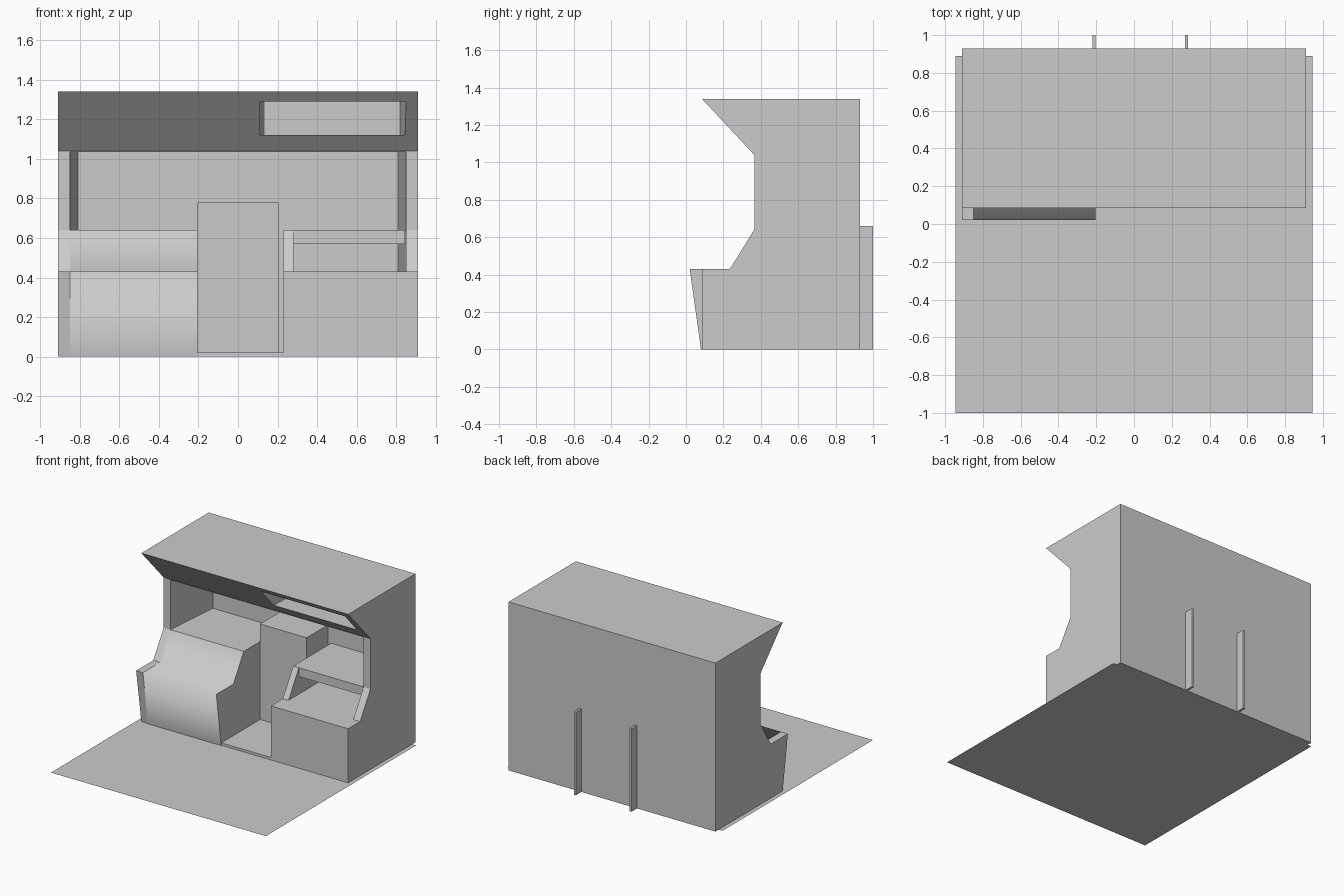
import bpy, bmesh

if "Cube" in bpy.data.objects:
    bpy.data.objects.remove(bpy.data.objects["Cube"])


def make(name, bm):
    bmesh.ops.recalc_face_normals(bm, faces=bm.faces[:])
    me = bpy.data.meshes.new(name)
    bm.to_mesh(me)
    bm.free()
    ob = bpy.data.objects.new(name, me)
    bpy.context.collection.objects.link(ob)
    return ob


def prism(name, pts, x0, x1, smooth=()):
    """Extrude a (y, z) profile along x; sides listed in smooth are blended."""
    bm = bmesh.new()
    a = [bm.verts.new((x0, y, z)) for y, z in pts]
    b = [bm.verts.new((x1, y, z)) for y, z in pts]
    bm.faces.new(a)
    bm.faces.new(b[::-1])
    n = len(pts)
    for i in range(n):
        j = (i + 1) % n
        bm.faces.new((a[i], b[i], b[j], a[j])).smooth = i in smooth
    if smooth:
        for e in bm.edges:
            e.smooth = all(f.smooth for f in e.link_faces)
    return make(name, bm)


def box(name, x0, x1, y0, y1, z0, z1):
    return prism(name, [(y0, z0), (y1, z0), (y1, z1), (y0, z1)], x0, x1)


def tapered(name, plan, z0, z1):
    """Extrude an (x, y) plan upwards."""
    bm = bmesh.new()
    a = [bm.verts.new((x, y, z0)) for x, y in plan]
    b = [bm.verts.new((x, y, z1)) for x, y in plan]
    bm.faces.new(a[::-1])
    bm.faces.new(b)
    n = len(plan)
    for i in range(n):
        j = (i + 1) % n
        bm.faces.new((a[i], a[j], b[j], b[i]))
    return make(name, bm)


def cut(ob, cutter):
    m = ob.modifiers.new("cut", 'BOOLEAN')
    m.operation = 'DIFFERENCE'
    m.solver = 'EXACT'
    m.object = cutter
    bpy.context.view_layer.objects.active = ob
    bpy.ops.object.modifier_apply(modifier=m.name)
    bpy.data.objects.remove(cutter, do_unlink=True)


BACK = 0.84  # inner face of the rear wall

# floor sheet
bm = bmesh.new()
bm.faces.new([bm.verts.new(p) for p in
              ((-0.945, -1, 0), (0.945, -1, 0), (0.945, 0.89, 0), (-0.945, 0.89, 0))])
make("floor_sheet", bm)

# outer shell with hood and side walls
shell = prism("shell", [(0.085, 0), (0.93, 0), (0.93, 1.34), (0.085, 1.34),
                        (0.365, 1.04), (0.365, 0.64), (0.235, 0.43), (0.085, 0.43)],
              -0.91, 0.91)
# main opening, narrowing towards the rear
cut(shell, tapered("opening_cutter", [(-0.85, -0.1), (0.85, -0.1), (0.85, 0.365),
                                      (0.81, BACK), (-0.81, BACK), (-0.85, 0.365)],
                   0.02, 1.035))
# recess in the sloped hood face
cut(shell, tapered("recess_cutter", [(0.11, -0.1), (0.85, -0.1), (0.85, 0.13), (0.82, BACK),
                                     (0.135, BACK), (0.11, 0.29)], 1.12, 1.29))

# sloping nose in front of the left side wall
prism("left_wall_nose", [(0.02, 0.43), (0.085, 0.43), (0.085, 0)], -0.91, -0.85)

# left console with softly shaded front skin
prism("left_console", [(0.365, 0.64), (0.235, 0.43), (0.02, 0.43), (0.08, 0),
                       (BACK, 0), (BACK, 0.64)], -0.85, -0.205, smooth=(0, 1, 2))

# right desk, its cheek and the shelf above
box("right_desk", 0.23, 0.85, 0.085, BACK, 0, 0.43)
prism("desk_cheek", [(0.235, 0.43), (BACK, 0.43), (BACK, 0.64), (0.365, 0.64)], 0.23, 0.28)
box("desk_shelf", 0.28, 0.845, 0.365, BACK, 0.57, 0.64)

# tall block at the end of the aisle
box("centre_block", -0.205, 0.205, 0.57, BACK, 0.02, 0.78)

# thin fins on the rear
for side, x in (("left", -0.212), ("right", 0.278)):
    box("rear_fin_" + side, x - 0.009, x + 0.009, 0.93, 1.0, 0, 0.66)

(Task instructions): Give back the whole listing exactly as it stands. No pictures belong in the copy.

(Output below):
import bpy, bmesh

if "Cube" in bpy.data.objects:
    bpy.data.objects.remove(bpy.data.objects["Cube"])


def make(name, bm):
    bmesh.ops.recalc_face_normals(bm, faces=bm.faces[:])
    me = bpy.data.meshes.new(name)
    bm.to_mesh(me)
    bm.free()
    ob = bpy.data.objects.new(name, me)
    bpy.context.collection.objects.link(ob)
    return ob


def prism(name, pts, x0, x1, smooth=()):
    """Extrude a (y, z) profile along x; sides listed in smooth are blended."""
    bm = bmesh.new()
    a = [bm.verts.new((x0, y, z)) for y, z in pts]
    b = [bm.verts.new((x1, y, z)) for y, z in pts]
    bm.faces.new(a)
    bm.faces.new(b[::-1])
    n = len(pts)
    for i in range(n):
        j = (i + 1) % n
        bm.faces.new((a[i], b[i], b[j], a[j])).smooth = i in smooth
    if smooth:
        for e in bm.edges:
            e.smooth = all(f.smooth for f in e.link_faces)
    return make(name, bm)


def box(name, x0, x1, y0, y1, z0, z1):
    return prism(name, [(y0, z0), (y1, z0), (y1, z1), (y0, z1)], x0, x1)


def tapered(name, plan, z0, z1):
    """Extrude an (x, y) plan upwards."""
    bm = bmesh.new()
    a = [bm.verts.new((x, y, z0)) for x, y in plan]
    b = [bm.verts.new((x, y, z1)) for x, y in plan]
    bm.faces.new(a[::-1])
    bm.faces.new(b)
    n = len(plan)
    for i in range(n):
        j = (i + 1) % n
        bm.faces.new((a[i], a[j], b[j], b[i]))
    return make(name, bm)


def cut(ob, cutter):
    m = ob.modifiers.new("cut", 'BOOLEAN')
    m.operation = 'DIFFERENCE'
    m.solver = 'EXACT'
    m.object = cutter
    bpy.context.view_layer.objects.active = ob
    bpy.ops.object.modifier_apply(modifier=m.name)
    bpy.data.objects.remove(cutter, do_unlink=True)


BACK = 0.84  # inner face of the rear wall

# floor sheet
bm = bmesh.new()
bm.faces.new([bm.verts.new(p) for p in
              ((-0.945, -1, 0), (0.945, -1, 0), (0.945, 0.89, 0), (-0.945, 0.89, 0))])
make("floor_sheet", bm)

# outer shell with hood and side walls
shell = prism("shell", [(0.085, 0), (0.93, 0), (0.93, 1.34), (0.085, 1.34),
                        (0.365, 1.04), (0.365, 0.64), (0.235, 0.43), (0.085, 0.43)],
              -0.91, 0.91)
# main opening, narrowing towards the rear
cut(shell, tapered("opening_cutter", [(-0.85, -0.1), (0.85, -0.1), (0.85, 0.365),
                                      (0.81, BACK), (-0.81, BACK), (-0.85, 0.365)],
                   0.02, 1.035))
# recess in the sloped hood face
cut(shell, tapered("recess_cutter", [(0.11, -0.1), (0.85, -0.1), (0.85, 0.13), (0.82, BACK),
                                     (0.135, BACK), (0.11, 0.29)], 1.12, 1.29))

# sloping nose in front of the left side wall
prism("left_wall_nose", [(0.02, 0.43), (0.085, 0.43), (0.085, 0)], -0.91, -0.85)

# left console with softly shaded front skin
prism("left_console", [(0.365, 0.64), (0.235, 0.43), (0.02, 0.43), (0.08, 0),
                       (BACK, 0), (BACK, 0.64)], -0.85, -0.205, smooth=(0, 1, 2))

# right desk, its cheek and the shelf above
box("right_desk", 0.23, 0.85, 0.085, BACK, 0, 0.43)
prism("desk_cheek", [(0.235, 0.43), (BACK, 0.43), (BACK, 0.64), (0.365, 0.64)], 0.23, 0.28)
box("desk_shelf", 0.28, 0.845, 0.365, BACK, 0.57, 0.64)

# tall block at the end of the aisle
box("centre_block", -0.205, 0.205, 0.57, BACK, 0.02, 0.78)

# thin fins on the rear
for side, x in (("left", -0.212), ("right", 0.278)):
    box("rear_fin_" + side, x - 0.009, x + 0.009, 0.93, 1.0, 0, 0.66)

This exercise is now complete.